After a year in lockdown, in which digital technology has made a major leap forward, cybercrime has moved centre stage. In the US, a series of major hacks, prompted President Biden to issue an ambitious executive order focusing on cyber security. This piece of legislation plans to overhaul cyber security in the US and will have far reaching implications for any business using technology such as the internet of things.
The order promises to create a body which would investigate hacks in the same way as the National Transportation Board currently examines plane crashes. It comes after the US was rocked by a spate of hacks including the extortion of the colonial pipeline which sparked fuel shortages and panic buying across the southern US. Hackers also hijacked the software of Texas company, Solar Winds, to access thousands of official emails.
These hacks illustrated how devastating cybercrime can be and how vulnerabilities among commercial companies can be used to breach government security. Third party cyber crime is a serious but still relatively misunderstood threat. A recent study found that, although 83% of companies feel third party cyber risk is growing thanks to Covid-19, only 40% are expanding their third party risk management programs.
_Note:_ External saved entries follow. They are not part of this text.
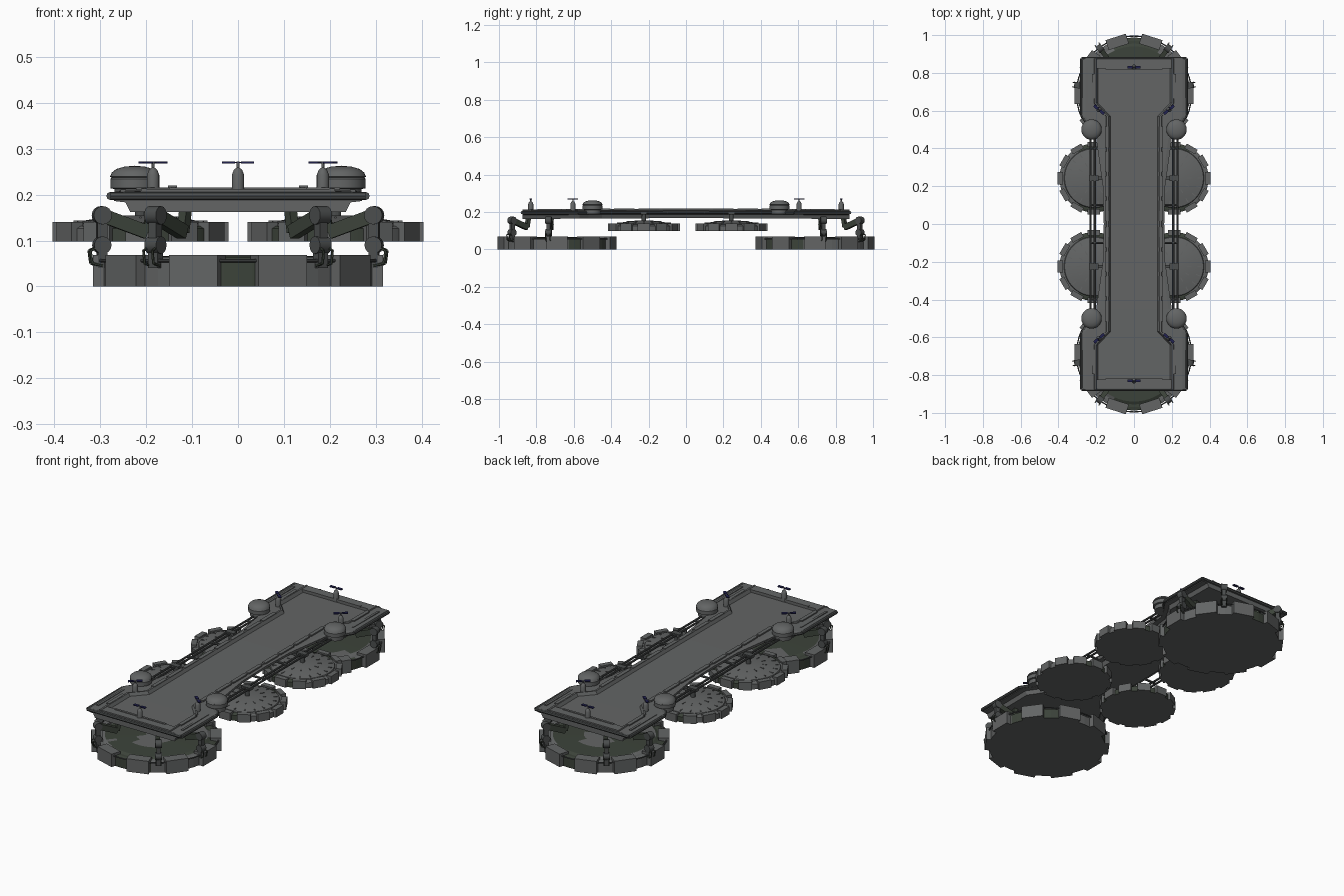
import bpy, bmesh, math
from mathutils import Vector, Matrix

if "Cube" in bpy.data.objects:
    bpy.data.objects.remove(bpy.data.objects["Cube"])

def material(name, c):
    m = bpy.data.materials.new(name)
    m.diffuse_color = (*c, 1)
    m.use_nodes = True
    m.node_tree.nodes["Principled BSDF"].inputs["Base Color"].default_value = m.diffuse_color
    return m

GREY = material("mid grey", (0.125, 0.13, 0.13))
GREEN = material("dark green grey", (0.045, 0.056, 0.042))
DARK = material("charcoal grey", (0.07, 0.075, 0.075))
NAVY = material("navy blade", (0.015, 0.015, 0.08))

def finish(bm, name, mats, smooth=False, rule=None):
    bmesh.ops.recalc_face_normals(bm, faces=bm.faces)
    if rule:
        for f in bm.faces:
            f.material_index = rule(f.calc_center_median())
    me = bpy.data.meshes.new(name)
    bm.to_mesh(me)
    bm.free()
    ob = bpy.data.objects.new(name, me)
    for m in mats:
        me.materials.append(m)
    bpy.context.collection.objects.link(ob)
    if smooth:
        bpy.ops.object.select_all(action='DESELECT')
        ob.select_set(True)
        bpy.context.view_layer.objects.active = ob
        bpy.ops.object.shade_smooth_by_angle(angle=math.radians(35))
    return ob

def box(bm, c, size, rot=0.0):
    m = Matrix.Translation(c) @ Matrix.Rotation(rot, 4, 'Z') @ Matrix.Diagonal((*size, 1))
    bmesh.ops.create_cube(bm, size=1, matrix=m)

def rod(bm, a, b, r, n=10):
    a, b = Vector(a), Vector(b)
    d = b - a
    m = Matrix.Translation((a + b) / 2) @ d.to_track_quat('Z', 'Y').to_matrix().to_4x4()
    bmesh.ops.create_cone(bm, cap_ends=True, segments=n, radius1=r, radius2=r, depth=d.length, matrix=m)

def beam(bm, a, b, w, h, side):
    # rectangular bar from a to b, its width along the given side direction
    a, b = Vector(a), Vector(b)
    z = (b - a).normalized()
    x = Vector(side)
    y = z.cross(x)
    m = Matrix((x * w, y * h, z * (b - a).length)).transposed().to_4x4()
    bmesh.ops.create_cube(bm, size=1, matrix=Matrix.Translation((a + b) / 2) @ m)

def path(bm, pts, r, n=8):
    for a, b in zip(pts, pts[1:]):
        rod(bm, a, b, r, n)

def lathe(bm, c, prof, n):
    rings = []
    for r, z in prof:
        if r == 0:
            rings.append([bm.verts.new((c[0], c[1], z))])
        else:
            rings.append([bm.verts.new((c[0] + r * math.cos(2 * math.pi * i / n),
                                        c[1] + r * math.sin(2 * math.pi * i / n), z)) for i in range(n)])
    for p, q in zip(rings, rings[1:]):
        for i in range(n):
            vs = [p[i % len(p)], p[(i + 1) % len(p)], q[(i + 1) % len(q)], q[i % len(q)]]
            bm.faces.new(list(dict.fromkeys(vs)))

def rim_blocks(bm, c, r, z0, z1, w, t, n=10):
    for i in range(n):
        a = 2 * math.pi * i / n
        box(bm, (c[0] + (r - t / 2) * math.cos(a), c[1] + (r - t / 2) * math.sin(a), (z0 + z1) / 2), (t, w, z1 - z0), a)

def camo(p):
    return 0 if math.sin(19 * p.x + 1.3) * math.cos(17 * p.y) + 0.5 * math.sin(31 * p.x * p.y + 2) > 0.25 else 1

# Hull: dog-bone loft (y, outer half width, floor half width)
half = [(0, .16, .125), (.2, .165, .125), (.45, .2, .125), (.52, .24, .125),
        (.57, .275, .125), (.64, .275, .19), (.82, .275, .19), (.875, .275, .19)]
stations = [(-y, w, f) for y, w, f in half[:0:-1]] + half
bm = bmesh.new()
loops = []
for y, w, f in stations:
    k = .005 * (1 - (y / .88) ** 2)
    right = [(w - .04, .162), (w - .03, .183), (w - .005, .186), (w, .202), (w - .018, .206),
             (f + .022, .207), (f + .02, .213), (f + .01, .213), (f, .197)]
    sec = right + [(-x, z) for x, z in right[::-1]]
    loops.append([bm.verts.new((x, y, z + k)) for x, z in sec])
for p, q in zip(loops, loops[1:]):
    for i in range(len(p)):
        j = (i + 1) % len(p)
        bm.faces.new((p[i], p[j], q[j], q[i]))
bm.faces.new(loops[0])
bm.faces.new(loops[-1])
finish(bm, "deck_hull", [GREY])

# End bulwarks and wall panels around the sunken deck
bm = bmesh.new()
for s in (-1, 1):
    box(bm, (0, s * .847, .204), (.4, .05, .016))
    box(bm, (0, s * .825, .211), (.3, .012, .008))
    for x in (-1, 1):
        for i in range(4):
            box(bm, (x * .143, s * (.07 + .13 * i), .216), (.02, .11, .007))
        box(bm, (x * .213, s * .73, .213), (.018, .13, .006))
        box(bm, (x * .25, s * .72, .208), (.012, .22, .006))
finish(bm, "deck_wall_panels", [GREY])

# Outer rail around each hull end, and side rails carrying the small pods
bm = bmesh.new()
for s in (-1, 1):
    path(bm, [(-.24, s * .52, .197), (-.278, s * .58, .197), (-.278, s * .875, .197),
              (.278, s * .875, .197), (.278, s * .58, .197), (.24, s * .52, .197)], .009)
    for x in (.208, .23):
        rod(bm, (s * x, -.52, .196), (s * x, .52, .196), .0055, 8)
    for y in (-.4, -.1, .1, .4):
        rod(bm, (s * .15, y, .196), (s * .232, y, .196), .006, 8)
finish(bm, "hull_rails", [DARK], True)

# Large end pads
for s, nm in ((-1, "front"), (1, "back")):
    c = (0, s * .69)
    bm = bmesh.new()
    lathe(bm, c, [(0, 0), (.297, 0), (.297, .052), (.28, .056), (.265, .056), (.25, .064), (.2, .065),
                  (.15, .066), (.1, .067), (.05, .068), (0, .068)], 60)
    finish(bm, nm + "_large_pad", [GREY, GREEN], False,
           lambda p: 0 if p.z < .001 else camo(p))
    bm = bmesh.new()
    off = bmesh.new()
    for i in range(10):
        a = math.radians(18 + 36 * i) + math.pi / 2
        box(bm, (c[0] + .288 * math.cos(a), c[1] + .288 * math.sin(a), .0345), (.055, .112, .069), a)
    off.free()
    finish(bm, nm + "_large_pad_blocks", [GREY])
    bm = bmesh.new()
    ring = [(c[0] + .305 * math.cos(math.pi * i / 20), c[1] + .305 * math.sin(math.pi * i / 20), .056) for i in range(41)]
    path(bm, ring, .004, 6)
    finish(bm, nm + "_large_pad_ring", [DARK])

# Articulated legs between large pads and hull
bm, dk = bmesh.new(), bmesh.new()
for s in (-1, 1):
    for m in (-1, 1):
        for px, py in ((.3, .045), (.18, .24)):
            d = Vector((m * px, s * py, 0)).normalized()
            t = Vector((-d.y, d.x, 0))
            at = lambda r, z: Vector((0, s * .69, z)) + d * r
            for z, r in ((.155, .02), (.09, .019)):
                rod(bm, at(.3, z) - t * .016, at(.3, z) + t * .016, r, 16)
            beam(bm, at(.3, .09), at(.3, .155), .02, .022, t)
            beam(bm, at(.3, .04), at(.3, .09), .026, .02, t)
            beam(dk, at(.3, .155), at(.2, .118), .024, .03, t)
            beam(dk, at(.2, .118), at(.19, .17), .02, .02, t)
            for k in (-.012, .012):
                path(dk, [at(.3, .09) + t * k, at(.327, .078) + t * k, at(.323, .05) + t * k, at(.3, .045) + t * k], .003, 6)
finish(bm, "leg_joints", [DARK], True)
finish(dk, "leg_arms", [GREEN], True)

# Small hover pods under the side rails
for m, side in ((-1, "left"), (1, "right")):
    for y, nm in ((-.225, "front"), (.243, "back")):
        c = (m * .2125, y)
        bm = bmesh.new()
        lathe(bm, c, [(0, .098), (.182, .098), (.182, .126), (.172, .132), (.158, .132), (.155, .137),
                      (.125, .143), (.09, .149), (.045, .154), (0, .155)], 48)
        finish(bm, f"{nm}_{side}_pod", [GREY, GREEN], True,
               lambda p: 1 if .1 < p.z < .133 and abs(p.x) < .3 else 0)
        bm = bmesh.new()
        rim_blocks(bm, c, .192, .098, .14, .066, .028, 12)
        finish(bm, f"{nm}_{side}_pod_blocks", [GREY])
        bm = bmesh.new()
        for r, z, n in ((.135, .1415, 18), (.08, .1505, 12)):
            for i in range(n):
                a = 2 * math.pi * i / n
                box(bm, (c[0] + r * math.cos(a), c[1] + r * math.sin(a), z), (.022, .005, .004), a)
        finish(bm, f"{nm}_{side}_pod_ribs", [GREY])
        # hanger from rails
        bm = bmesh.new()
        rod(bm, (*c, .15), (*c, .2), .012, 12)
        box(bm, (*c, .196), (.05, .03, .016))
        box(bm, (m * .18, y, .186), (.08, .018, .012))
        finish(bm, f"{nm}_{side}_pod_hanger", [DARK])

# Mushroom domes at the hull shoulders
bm = bmesh.new()
for m in (-1, 1):
    for s in (-1, 1):
        lathe(bm, (m * .225, s * .5), [(0, .19), (.044, .19), (.044, .212), (.053, .214), (.053, .234), (.05, .237),
              (.054, .239), (.05, .248), (.04, .256), (.022, .261), (0, .263)], 32)
finish(bm, "shoulder_domes", [GREY], True)

# Rotor masts with twin blades
bm, bl = bmesh.new(), bmesh.new()
spots = [(0, -.83, 0), (0, .83, 0)] + [(m * .185, s * .605, m * s * math.radians(40)) for m in (-1, 1) for s in (-1, 1)]
for x, y, a in spots:
    lathe(bm, (x, y), [(0, .2), (.0135, .2), (.0135, .243), (.009, .254), (.003, .259), (.003, .272), (0, .272)], 16)
    for k in (-1, 1):
        box(bl, (x + k * .021 * math.cos(a), y + k * .021 * math.sin(a), .27), (.028, .015, .005), a)
    box(bl, (x, y, .27), (.02, .005, .003), a)
finish(bm, "rotor_masts", [GREY], True)
finish(bl, "rotor_blades", [NAVY])
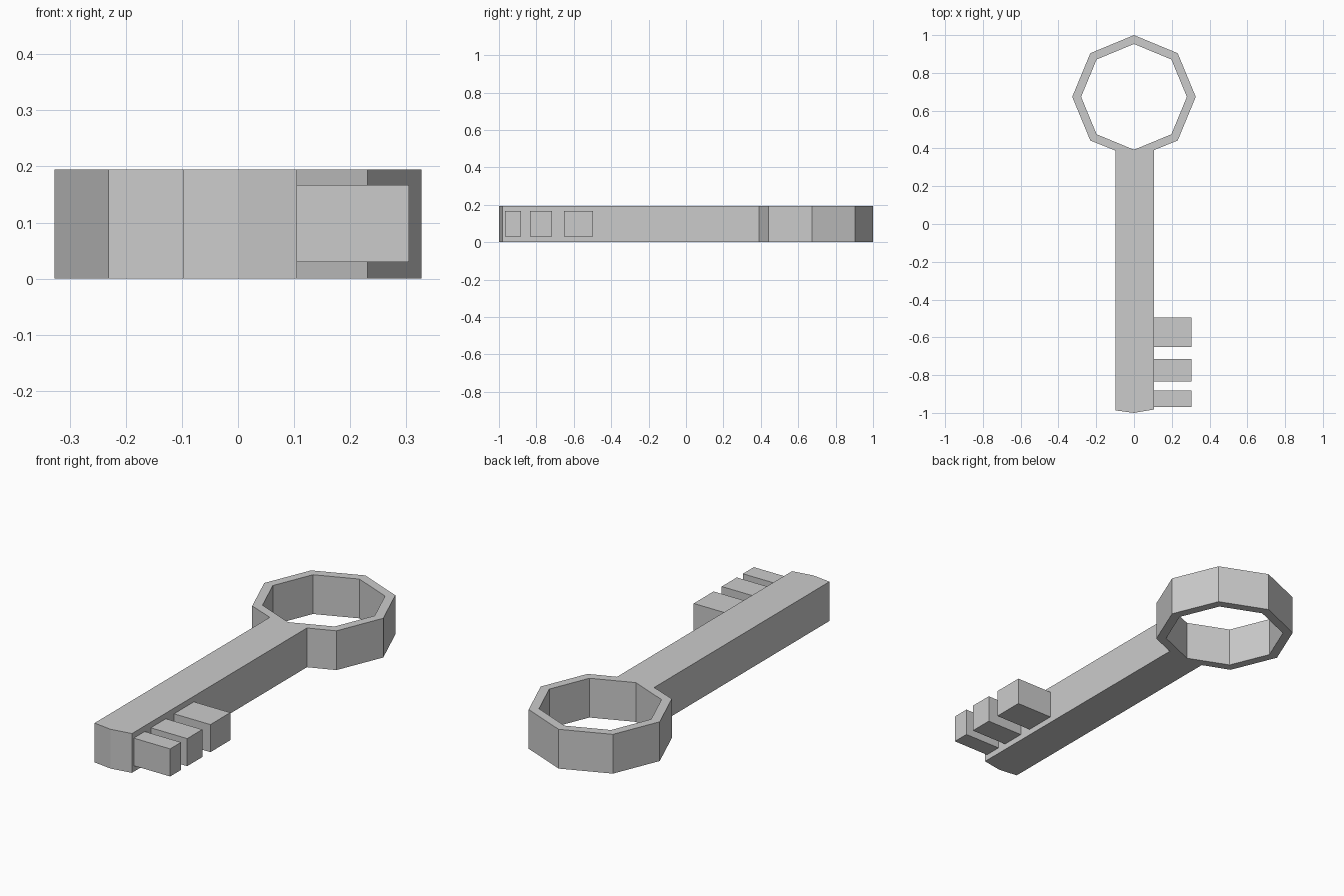
import bpy, bmesh
from math import cos, sin, radians

if "Cube" in bpy.data.objects:
    bpy.data.objects.remove(bpy.data.objects["Cube"])

HEIGHT = 0.195
BOW_Y = 0.673


def octagon(radius, skip=None):
    """Octagon points starting just after the bottom corner."""
    angles = [a for a in range(-45, 315, 45) if a != skip]
    return [(radius * cos(radians(a)), BOW_Y + radius * sin(radians(a))) for a in angles]


def extrude_outline(name, loops, z0, z1):
    """Fill closed loops (outer plus holes) and extrude them upward."""
    bm = bmesh.new()
    edges = []
    for loop in loops:
        vs = [bm.verts.new((x, y, z0)) for x, y in loop]
        edges += [bm.edges.new((vs[i - 1], vs[i])) for i in range(len(vs))]
    bmesh.ops.triangle_fill(bm, use_beauty=True, use_dissolve=False,
                            edges=edges, normal=(0, 0, 1))
    top = bmesh.ops.extrude_face_region(bm, geom=bm.faces[:], use_keep_orig=True)
    verts = [g for g in top["geom"] if isinstance(g, bmesh.types.BMVert)]
    bmesh.ops.translate(bm, verts=verts, vec=(0, 0, z1 - z0))
    bmesh.ops.recalc_face_normals(bm, faces=bm.faces[:])
    mesh = bpy.data.meshes.new(name)
    bm.to_mesh(mesh)
    bm.free()
    obj = bpy.data.objects.new(name, mesh)
    bpy.context.collection.objects.link(obj)
    return obj


# Bow ring and shaft as one outline, with the octagonal hole
shaft = [(-0.097, 0.388), (-0.097, -0.987), (0, -1.0), (0.105, -0.982), (0.105, 0.391)]
extrude_outline("bow_and_shaft", [octagon(0.327, skip=270) + shaft, octagon(0.28)], 0, HEIGHT)

# Three teeth, getting wider toward the bow
for i, (y0, y1) in enumerate([(-0.968, -0.882), (-0.834, -0.716), (-0.652, -0.496)], 1):
    extrude_outline(f"tooth_{i}", [[(0.1, y0), (0.305, y0), (0.305, y1), (0.1, y1)]], 0.03, 0.167)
This is great opportunity for cyber criminals – not so great for everyone else. As good as an organisation’s defences are, a third party carrying a flaw can undo all that good work. With government organisations upping their use of third party vendors, this represents a serious weakness in their defences. This Executive Order is Biden’s attempt to fix it.